MT: If North Carolina has a fairly equitable system for funding schools, why is this case still going on today?

LW: Because this case isn’t just about school funding. Manning was very firm about that. Here he is in 2011 speaking to the NC New Schools Project. 

MANNING: There’s still lawyers in this case today that think money is the panacea for everything. They still don’t understand this is not a money case. This is a quality case.

MT: So how do you judge quality? 

LW: Yes, that’s a much more complicated answer than just assigning a number to fix the problem. To assess that Manning looked at a lot of different things like curriculum, teacher certification, and, perhaps most importantly, test scores. Part of what this case did was cement level 3 on end-of-grade and course exams as one way to show students are getting a good education.  At that time more than a quarter of students weren’t making the grade and many of them were those Manning referred to as “at risk”- kids with disabilities, living in poverty, or learning English as a second language. And he concluded the state was failing them. 

MT: How did North Carolina try to remedy the problem?

LW: Manning made it clear the state couldn’t just write a check. It needed a plan. Free pre-school was a big part of it. The state began offering free pre-kindergarten to its most disadvantaged students. At peak enrollment in 2008, the state spent about $170 million to serve about 35,000 kids. Those numbers have dropped in recent years. The state also wanted to make it easier for struggling schools to attract good teachers, train them, and reduce class sizes, so they agreed to send some additional money to low-wealth counties and those like Charlotte-Mecklenburg Schools with lots of kids from low-income families.

MT: So what kind of impact has Leandro had for students, especially low-income ones?

LW: That’s difficult to calculate.  Education policy and spending is so complicated and this is just one piece of the puzzle.
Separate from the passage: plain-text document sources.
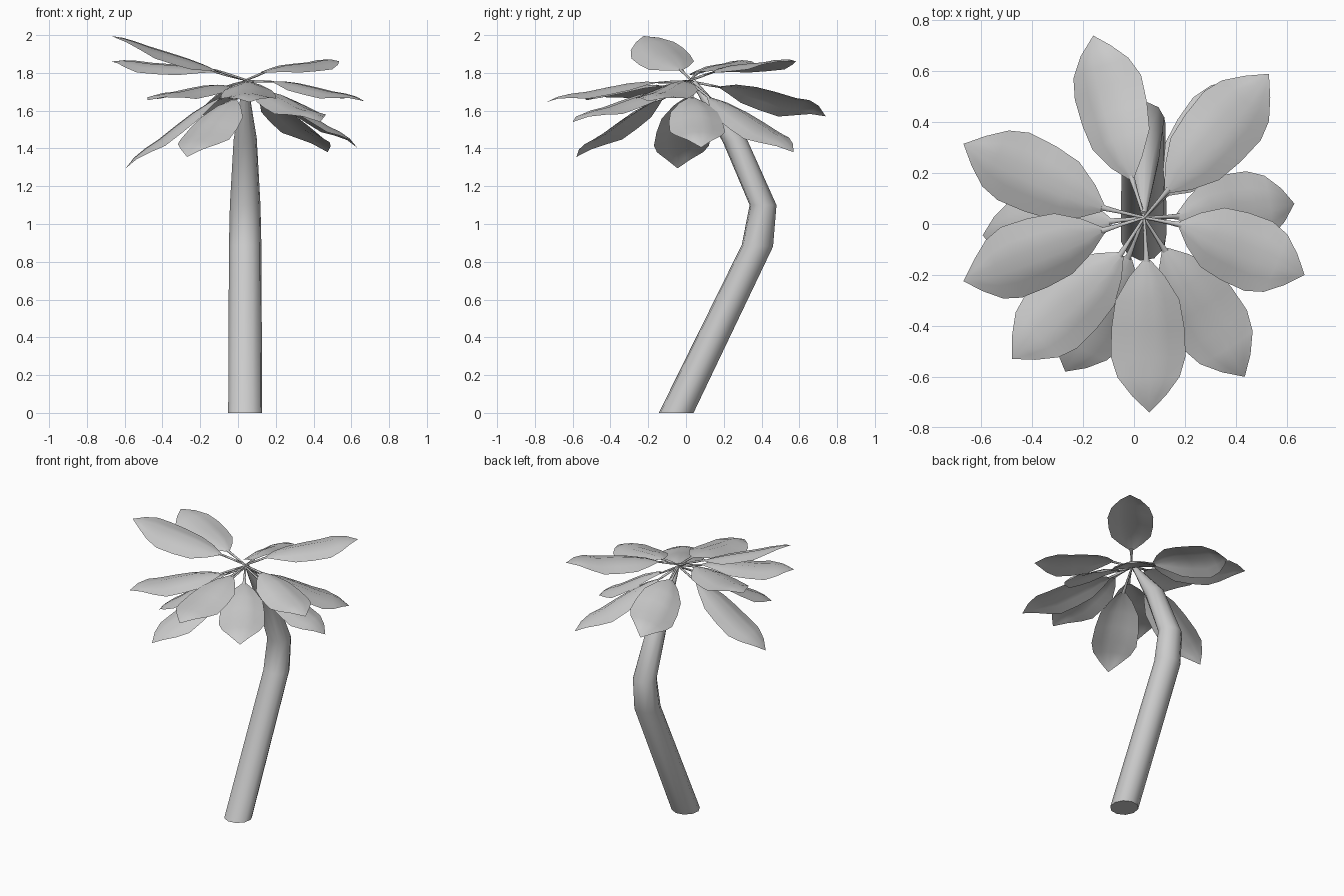
import bpy, bmesh, math
from mathutils import Vector

if "Cube" in bpy.data.objects:
    bpy.data.objects.remove(bpy.data.objects["Cube"])

CROWN = Vector((0.04, 0.025, 1.755))


def finish(name, bm, angle):
    bmesh.ops.recalc_face_normals(bm, faces=bm.faces)
    mesh = bpy.data.meshes.new(name)
    bm.to_mesh(mesh)
    bm.free()
    obj = bpy.data.objects.new(name, mesh)
    bpy.context.collection.objects.link(obj)
    bpy.ops.object.select_all(action='DESELECT')
    obj.select_set(True)
    bpy.context.view_layer.objects.active = obj
    bpy.ops.object.shade_smooth_by_angle(angle=math.radians(angle))
    return obj


def bridge(bm, a, b):
    n = len(a)
    for i in range(n):
        bm.faces.new((a[i], a[(i + 1) % n], b[(i + 1) % n], b[i]))


# Bent trunk: y, z, half width in x, half depth, ring tilt (degrees)
TRUNK = [(-0.052, 0.0, 0.091, 0.093, 0), (0.378, 0.885, 0.087, 0.084, -3),
         (0.408, 1.10, 0.082, 0.072, 0), (0.255, 1.45, 0.062, 0.062, 25),
         (0.04, 1.755, 0.012, 0.012, 35)]
SIDES = 10
bm = bmesh.new()
rings = []
for y, z, rx, ry, tilt in TRUNK:
    t = math.radians(tilt)
    ring = []
    for i in range(SIDES):
        a = 2 * math.pi * (i + 0.25) / SIDES
        d = ry * math.sin(a)
        ring.append(bm.verts.new((0.038 + rx * math.cos(a),
                                  y + d * math.cos(t), z + d * math.sin(t))))
    rings.append(ring)
for a, b in zip(rings, rings[1:]):
    bridge(bm, a, b)
bm.faces.new(rings[0])
bm.faces.new(rings[-1])
finish("trunk", bm, 40)

# Leaf outline: fraction of length, half width, rise of midrib, edge droop
OUTLINE = [(0.0, 0.013, 0.0, 0.0), (0.11, 0.070, 0.016, 0.018),
           (0.27, 0.126, 0.024, 0.038), (0.45, 0.143, 0.022, 0.040),
           (0.64, 0.147, 0.018, 0.038), (0.77, 0.122, 0.022, 0.024),
           (0.89, 0.066, 0.018, 0.010)]
# Cross-section: position across, share of the droop (crease along the midrib)
SECTION = [(-1, 1), (-0.55, 0.45), (-0.18, 0.02), (0, 0.14),
           (0.18, 0.02), (0.55, 0.45), (1, 1)]


def leaf(name, base, tip, arch=1.0, roll=0):
    base, tip = Vector(base), Vector(tip)
    along = tip - base
    side = along.cross(Vector((0, 0, 1))).normalized()
    up = side.cross(along).normalized()
    r = math.radians(roll)
    side, up = (side * math.cos(r) + up * math.sin(r),
                up * math.cos(r) - side * math.sin(r))
    bm = bmesh.new()
    rows = []
    for t, w, h, droop in OUTLINE:
        c = base + along * t + up * (h * arch)
        rows.append([bm.verts.new(c + side * (w * s) - up * (droop * k))
                     for s, k in SECTION])
    n = len(SECTION) - 1
    for a, b in zip(rows, rows[1:]):
        for i in range(n):
            bm.faces.new((a[i], a[i + 1], b[i + 1], b[i]))
    end = bm.verts.new(tip)
    for i in range(n):
        bm.faces.new((rows[-1][i], rows[-1][i + 1], end))
    finish(name, bm, 60)

    # Thin stalk joining the leaf to the crown
    start = Vector((CROWN.x, CROWN.y, CROWN.z + (base.z - 1.73) * 0.1))
    d = base + along * 0.015 - start
    s1 = d.cross(Vector((0, 0, 1))).normalized()
    u1 = s1.cross(d).normalized()
    bm = bmesh.new()
    stalk = []
    for f, r, flat in ((0, 0.006, 1), (0.6, 0.008, 0.9), (1, 0.013, 0.35)):
        stalk.append([bm.verts.new(start + d * f
                      + (s1 * math.cos(a) + u1 * math.sin(a) * flat) * r)
                      for a in (k * math.pi / 2.5 for k in range(5))])
    for a, b in zip(stalk, stalk[1:]):
        bridge(bm, a, b)
    bm.faces.new(stalk[0])
    bm.faces.new(stalk[-1])
    finish(name + "_stalk", bm, 80)


# Leaves around the crown: base, tip, arch, roll (positive lifts the right edge)
LEAVES = [
    ((-0.01, 0.18, 1.725), (-0.16, 0.74, 1.57), 1.6, 20),
    ((0.13, 0.13, 1.80), (0.53, 0.59, 1.86), 1.0, 0),
    ((-0.12, 0.06, 1.805), (-0.67, 0.315, 1.86), 0.7, 5),
    ((-0.12, -0.025, 1.815), (-0.67, -0.225, 1.995), 0.5, 11),
    ((-0.09, 0.01, 1.67), (-0.595, -0.045, 1.295), 1.0, 0),
    ((-0.05, -0.12, 1.73), (-0.48, -0.53, 1.655), 1.0, 0),
    ((-0.02, -0.13, 1.66), (-0.27, -0.58, 1.355), 1.0, 0),
    ((0.05, -0.14, 1.75), (0.06, -0.74, 1.645), 1.0, 0),
    ((0.12, -0.10, 1.70), (0.435, -0.60, 1.54), 1.2, 0),
    ((0.18, 0.0, 1.755), (0.67, -0.20, 1.65), 0.8, 0),
    ((0.17, 0.03, 1.67), (0.63, 0.08, 1.405), 1.2, 0),
    ((0.13, 0.12, 1.67), (0.475, 0.57, 1.38), 1.0, -7),
]
for i, args in enumerate(LEAVES, 1):
    leaf(f"leaf_{i}", *args)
If you look at how North Carolina students score on what’s called the nation’s report card, scores are higher overall, but that achievement gap between poor children and their better-off classmates is still just as wide. Eddie Speas, a lawyer who initially fought the lawsuit on behalf of the state says what it certainly did is this: it set a benchmark that the legislature has to meet to fulfill the state’s responsibility of offering all students a sound basic education. The courts continue to monitor that.